To add even more beauty to Stephenetta’s movement, she has produced her first-ever Sadiaa Black Beauty Room & Awards. ***Insert applause!
“The Black Beauty Room & Awards is something that I was talking about a few months ago like I wanna do this in 2023 and I wanted to bring this room together. I wanted to bring this room together where we can start celebrating on larger scales, our culture, who we are, and how we experience, feel, live, breathe and see beauty. I was speaking with Leah Frazier who is amazing in PR in DFW, and she said I could connect you with some people that can help you do it. What if we do it next month? The way God works from idea to reality is ridiculous. I wanted to add something else to it, which is the awards.

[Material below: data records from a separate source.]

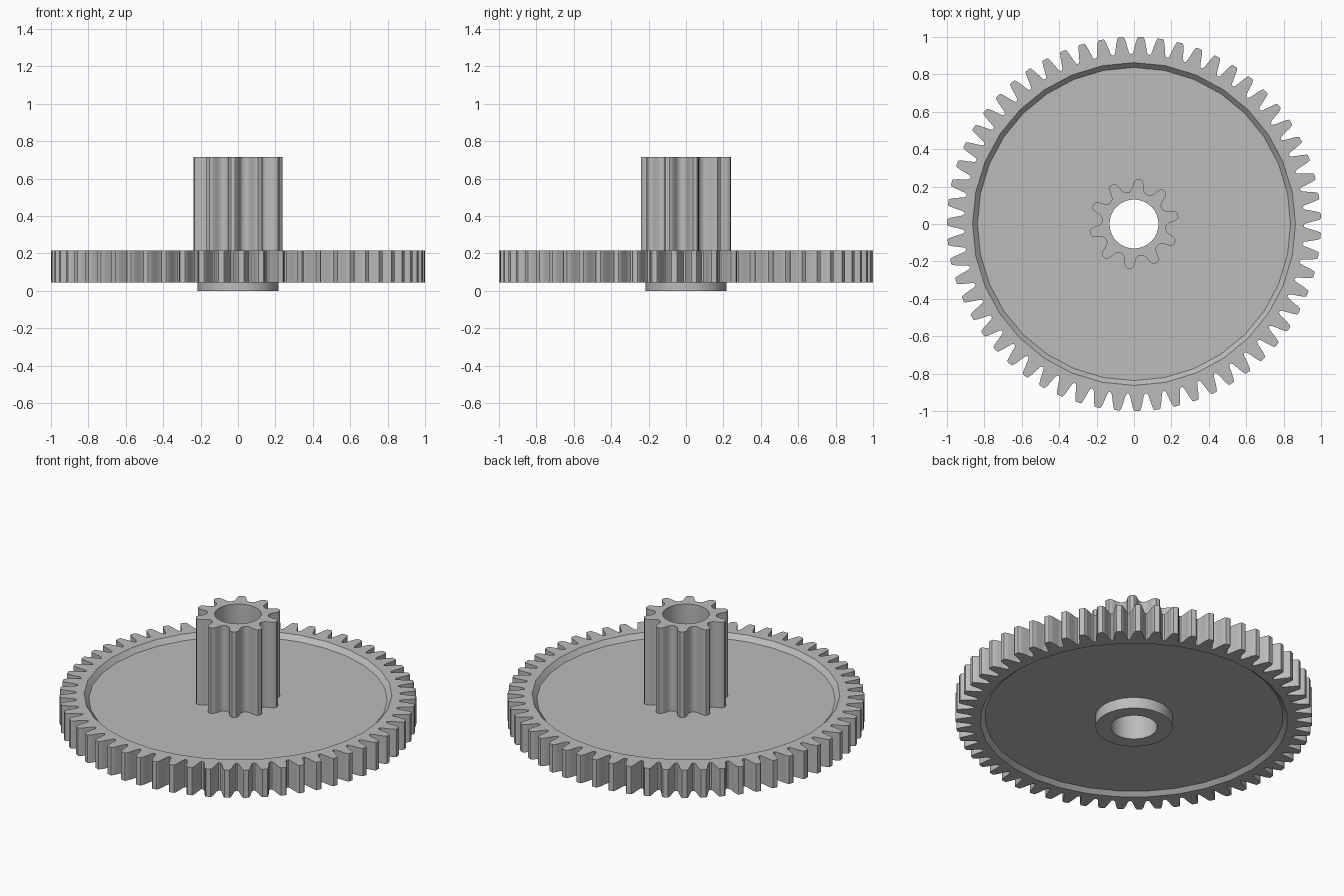
import bpy, bmesh, math

if "Cube" in bpy.data.objects:
    bpy.data.objects.remove(bpy.data.objects["Cube"])

grey = bpy.data.materials.new("light grey plastic")
grey.diffuse_color = (0.5, 0.5, 0.5, 1)
grey.use_nodes = True
grey.node_tree.nodes["Principled BSDF"].inputs["Base Color"].default_value = grey.diffuse_color
SIDES = 32
BORE = 0.131


def circle(r):
    return [(r, math.tau * i / SIDES) for i in range(SIDES)]


def teeth(count, phase, half):
    """Gear outline; half = (radius, part of pitch from tooth centre), root to tip."""
    pitch = math.tau / count
    prof = [(r, -f) for r, f in half] + [(r, f) for r, f in reversed(half)]
    return [(r, math.radians(phase) + (i + f) * pitch)
            for i in range(count) for r, f in prof]


def loop(bm, pts, z):
    vs = [bm.verts.new((r * math.cos(a), r * math.sin(a), z)) for r, a in pts]
    es = [bm.edges.new((vs[i - 1], vs[i])) for i in range(len(vs))]
    return vs, es


def walls(bm, a, b):
    for i in range(len(a)):
        bm.faces.new((a[i - 1], a[i], b[i], b[i - 1]))


def toothed_ring(bm, outline, inner, z0, z1):
    """Toothed wall with flat caps that leave a round opening; returns opening loops."""
    outer, openings = [], []
    for z in (z0, z1):
        ov, oe = loop(bm, outline, z)
        iv, ie = loop(bm, circle(inner), z)
        bmesh.ops.triangle_fill(bm, use_beauty=True, edges=oe + ie,
                                normal=(0, 0, 1))
        outer.append(ov)
        openings.append(iv)
    walls(bm, *outer)
    return openings


def finish(bm, name):
    bmesh.ops.recalc_face_normals(bm, faces=bm.faces)
    me = bpy.data.meshes.new(name)
    bm.to_mesh(me)
    bm.free()
    me.materials.append(grey)
    ob = bpy.data.objects.new(name, me)
    bpy.context.collection.objects.link(ob)
    bpy.ops.object.select_all(action='DESELECT')
    ob.select_set(True)
    bpy.context.view_layer.objects.active = ob
    bpy.ops.object.shade_smooth_by_angle(angle=math.radians(30))


# Large wheel: toothed rim, recessed web on both sides, hub boss below, bore
bm = bmesh.new()
rim = teeth(59, 2.5, [(0.908, 0.45), (0.918, 0.38), (0.945, 0.31),
                      (0.975, 0.24), (0.996, 0.17), (1.0, 0.13)])
low, high = toothed_ring(bm, rim, 0.863, 0.045, 0.217)
section = [(0.837, 0.188), (BORE, 0.188), (BORE, 0.0),
           (0.216, 0.0), (0.216, 0.068), (0.837, 0.068)]
prev = high
for r, z in section:
    ring, _ = loop(bm, circle(r), z)
    walls(bm, prev, ring)
    prev = ring
walls(bm, prev, low)
finish(bm, "large_gear_wheel")

# Tall pinion on top
bm = bmesh.new()
pin = teeth(10, 11.5, [(0.172, 0.46), (0.174, 0.38), (0.184, 0.29), (0.2, 0.235),
                       (0.218, 0.195), (0.233, 0.14), (0.24, 0.075)])
low, high = toothed_ring(bm, pin, BORE, 0.188, 0.717)
walls(bm, low, high)
finish(bm, "pinion")
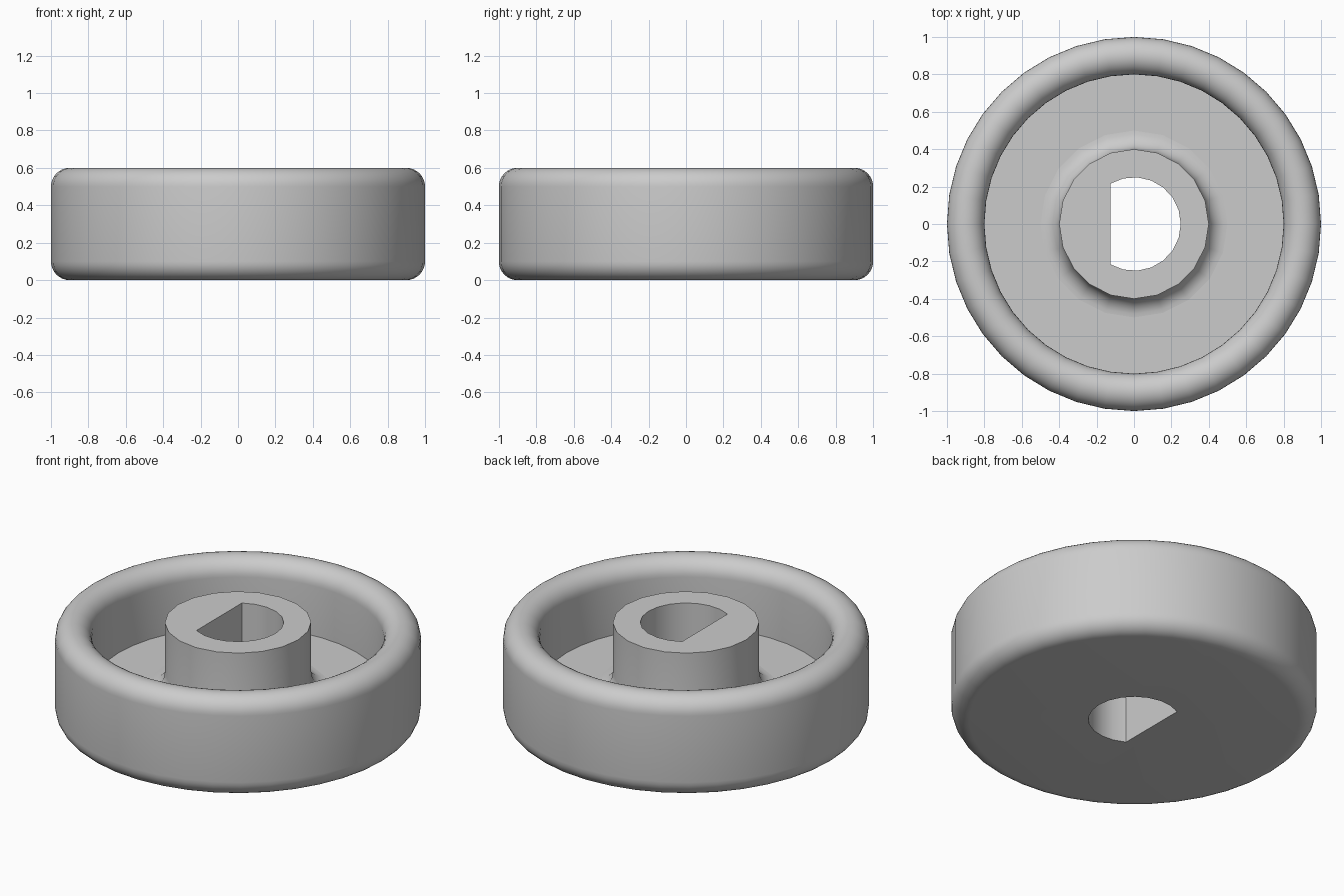
import bpy, bmesh, math

cube = bpy.data.objects.get("Cube")
if cube:
    bpy.data.objects.remove(cube, do_unlink=True)

grey = bpy.data.materials.new("plain grey")
grey.use_nodes = True
colour = (0.6, 0.6, 0.6, 1)
grey.diffuse_color = colour
grey.node_tree.nodes["Principled BSDF"].inputs["Base Color"].default_value = colour


def add_object(name, bm):
    bmesh.ops.recalc_face_normals(bm, faces=bm.faces)
    mesh = bpy.data.meshes.new(name)
    bm.to_mesh(mesh)
    bm.free()
    mesh.materials.append(grey)
    obj = bpy.data.objects.new(name, mesh)
    bpy.context.collection.objects.link(obj)
    return obj


def arc(cx, cz, radius, start, end, steps=8):
    """Quarter or half round in the profile plane, angles in degrees."""
    angles = [math.radians(start + (end - start) * i / steps) for i in range(steps + 1)]
    return [(cx + radius * math.cos(a), cz + radius * math.sin(a)) for a in angles]


def lathe(name, profile, sides):
    """Solid of revolution, capped at both open ends of the profile."""
    bm = bmesh.new()
    rings = []
    for r, z in profile:
        angles = [math.tau * i / sides for i in range(sides)]
        rings.append([bm.verts.new((r * math.cos(a), r * math.sin(a), z)) for a in angles])
    for low, high in zip(rings, rings[1:]):
        for i in range(sides):
            j = (i + 1) % sides
            bm.faces.new((low[i], low[j], high[j], high[i]))
    bm.faces.new(rings[0])
    bm.faces.new(rings[-1])
    return add_object(name, bm)


# Dish with a rounded lower edge and a fully rounded rim
dish = lathe("wheel_dish",
             arc(0.9, 0.1, 0.1, -90, 0) + arc(0.9, 0.5, 0.1, 0, 180, 16) + [(0.8, 0.2)], 40)

# Hub with a fillet where it meets the dish floor
hub = lathe("hub", arc(0.5, 0.3, 0.1, 270, 180) + [(0.4, 0.6)], 20)

# D-shaped shaft cutter
bm = bmesh.new()
flat = math.radians(120)
points = [(0.25 * math.cos(a), 0.25 * math.sin(a))
          for a in (-flat + 2 * flat * i / 14 for i in range(15))]
base = bm.faces.new([bm.verts.new((x, y, -0.2)) for x, y in points])
extruded = bmesh.ops.extrude_face_region(bm, geom=[base])["geom"]
bmesh.ops.translate(bm, vec=(0, 0, 1), verts=[v for v in extruded if isinstance(v, bmesh.types.BMVert)])
cutter = add_object("shaft_cutter", bm)
cutter.hide_render = True

# Cut the bore through both parts and shade them smooth
for part in (dish, hub):
    bore = part.modifiers.new("shaft bore", "BOOLEAN")
    bore.operation = "DIFFERENCE"
    bore.solver = "EXACT"
    bore.object = cutter
    bpy.ops.object.select_all(action="DESELECT")
    part.select_set(True)
    bpy.context.view_layer.objects.active = part
    bpy.ops.object.modifier_apply(modifier=bore.name)
    bpy.ops.object.shade_smooth_by_angle(angle=math.radians(30))

bpy.data.objects.remove(cutter, do_unlink=True)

The DFW folks, there are people who I knew of before I got here. I was following their stories, seeing their impact on a national level. It’s the number one for Black buying power, and top for entrepreneurs and women of color. I’m new to the area but I’m here and I want to amplify the people who live here. There are movements and platforms here that we can all sync and synergize on and it doesn’t have to be one here or one there. If we’re all poppin, then we should all be in the room together. We create rooms, we don’t have to wait on someone else to invite us to a room, right? That’s why it’s the Black beauty room. I want us all in the room. We are gonna have seats at our proverbial table and we are gonna make more rooms and have more seats. And my hope is that everyone expands on that,” she said.
As far as the awards, there will be a lot of focus on hair, but also fashion, makeup, wellness, and skincare. The awards take place on Saturday August 27, 2022 at Renaissance Dallas at Plano Legacy West Hotel, 1:00 PM-4:00 PM CST.
This will be a great opportunity to be introduced to new brands.
In the future, Stephenetta sees her guide being a full news platform churning out 10 stories a day, as well as becoming the largest directory in the world.